[BEIJING] Increased infrastructure investment is key to stabilising China's economic growth, a top state advisor said on Sunday, while calling on the central bank to lower the cost of financing for companies and increase overall credit. "Keeping relatively high growth of infrastructure investment is key to stabilising economic growth" since property and manufacturing investment remains weak, said Yu Bin, head of the micro economy research department at the State Council's Development Research Centre.
China needs to speed up its 172 hydropower projects, develop 800 million mu (53 million hectares) of high-standard agricultural land and increase investment in rural roads, Yu said.
Mr Yu's comments come a day before the Chinese government is due to release third-quarter gross domestic product (GDP) growth figures, and were published in the government-owned Economic Daily on Sunday.
Many economists expect China to report that July-Sept economic growth dropped below 7 per cent for the first time since the global financial crisis.

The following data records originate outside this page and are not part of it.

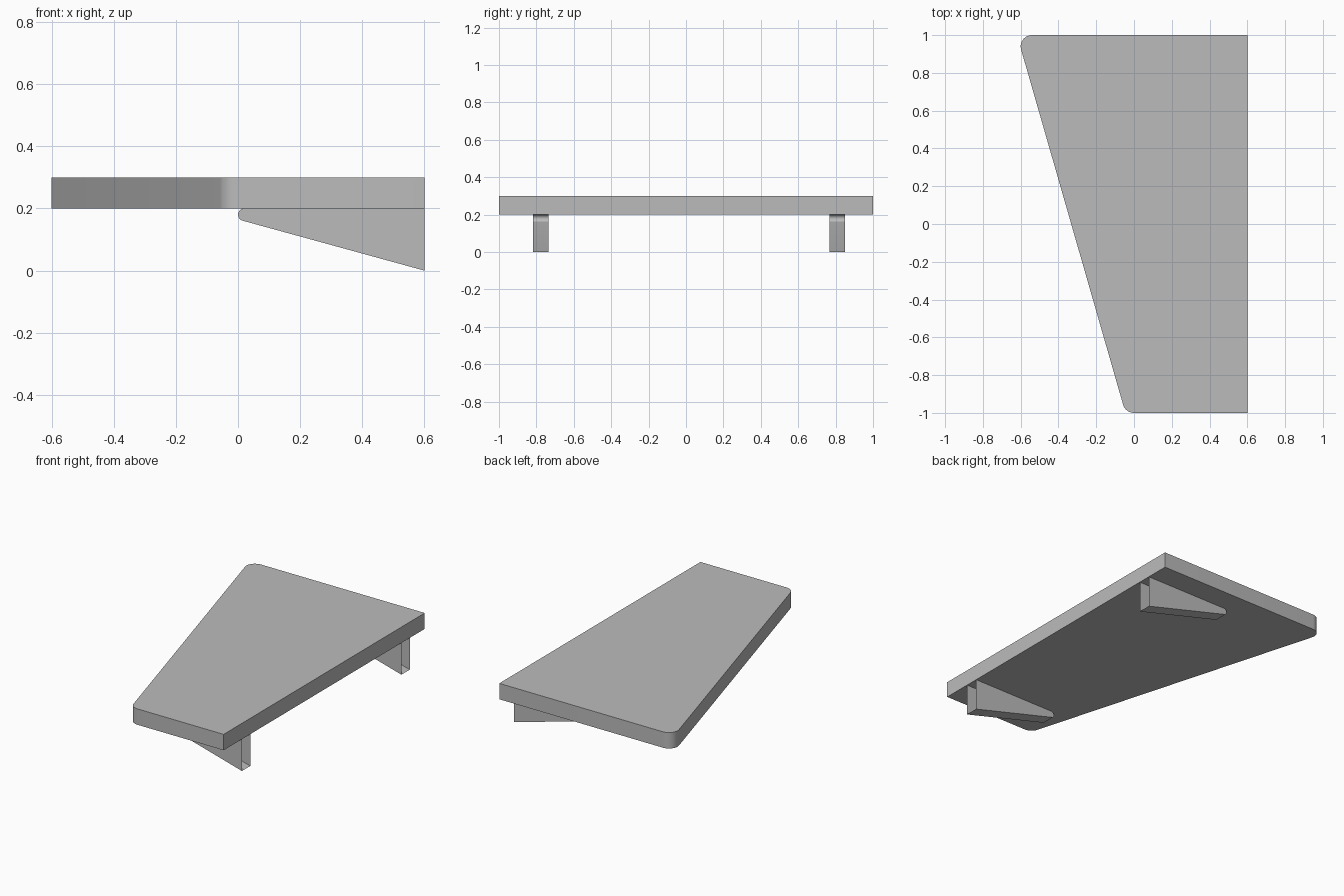
import bpy, bmesh, math
from mathutils import Vector

if "Cube" in bpy.data.objects:
    bpy.data.objects.remove(bpy.data.objects["Cube"])

grey = bpy.data.materials.new("plain grey")
grey.diffuse_color = (0.5, 0.5, 0.5, 1)
grey.use_nodes = True
grey.node_tree.nodes["Principled BSDF"].inputs["Base Color"].default_value = grey.diffuse_color


def arc(cx, cy, r, a0, a1, n=10):
    """Points on an arc, angles in degrees."""
    return [(cx + r * math.cos(math.radians(a0 + (a1 - a0) * i / n)),
             cy + r * math.sin(math.radians(a0 + (a1 - a0) * i / n)))
            for i in range(n + 1)]


def prism(name, points, offset, open_dirs=()):
    """Extrude a closed 3D outline; drop the faces pointing along open_dirs."""
    bm = bmesh.new()
    face = bm.faces.new([bm.verts.new(p) for p in points])
    ext = bmesh.ops.extrude_face_region(bm, geom=[face], use_keep_orig=True)
    verts = [v for v in ext["geom"] if isinstance(v, bmesh.types.BMVert)]
    bmesh.ops.translate(bm, verts=verts, vec=offset)
    bmesh.ops.recalc_face_normals(bm, faces=bm.faces[:])
    bm.normal_update()
    gone = [f for f in bm.faces
            if any(f.normal.dot(Vector(d)) > 0.999 for d in open_dirs)]
    if gone:
        bmesh.ops.delete(bm, geom=gone, context='FACES')
    mesh = bpy.data.meshes.new(name)
    bm.to_mesh(mesh)
    bm.free()
    mesh.materials.append(grey)
    obj = bpy.data.objects.new(name, mesh)
    bpy.context.collection.objects.link(obj)
    bpy.ops.object.select_all(action='DESELECT')
    obj.select_set(True)
    bpy.context.view_layer.objects.active = obj
    bpy.ops.object.shade_smooth_by_angle(angle=math.radians(30))
    return obj


# Tapered shelf board with two rounded corners on the slanted edge
slant = 180 + math.degrees(math.atan2(0.54, 1.88))
outline = ([(0.6, -1), (0.6, 1)]
           + arc(-0.54, 0.94, 0.06, 90, slant)
           + arc(0.0, -0.94, 0.06, slant, 270))
prism("shelf_board", [(x, y, 0.2) for x, y in outline], (0, 0, 0.1))

# Two hollow wedge brackets with a rounded nose, open at the wall end
profile = [(0.6, 0), (0.6, 0.2)] + arc(0.02, 0.18, 0.02, 90, 254.6)
for name, y in (("front_bracket", -0.818), ("back_bracket", 0.768)):
    prism(name, [(x, y, z) for x, z in profile], (0, 0.083, 0),
          open_dirs=((1, 0, 0), (0, 0, 1)))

Premier Li Keqiang said on Saturday that with the global economic recovery losing steam, achieving domestic growth of around 7 per cent is "not easy".
President Xi Jinping also acknowledged "concerns about the Chinese economy" but sought to allay them in a written interview with Reuters.
The Chinese government has taken several measures in recent months to accelerate construction investment, in part by attracting private financing through the increased used of public-private partnerships (PPP).
The Ministry of Finance (MOF) in September published details for 206 proposed PPP projects, worth a total value of 659 billion yuan (US$104 billion), including an expressway in Beijing.
MOF last month also launched a 180 billion yuan fund with China's biggest banks and financial institutions to invest in PPP projects.
Mr Yu also called for the central bank to be alert to macro-economic adjustmentslowering the cost of finance for companies and allow for credit growth, while maintaining a prudent monetary policy. "Given the short-term rising downward pressure, it does not benefit China's structural adjustment if economic growth is too slow or too fast," he said.
China has already launched a wave of measures to drive economic growth since late 2014, including cutting benchmark interest rates five times since November and lowering the reserve requirement ratio for lenders.
Many economists expect the central bank to further cut interest rates and the reserve requirement ratio by year-end.
Mr Yu also said China should implement fiscal, taxation and financial policies to encourage companies to merge and restructure, and allow bankruptcies to solve the problem of over capacity.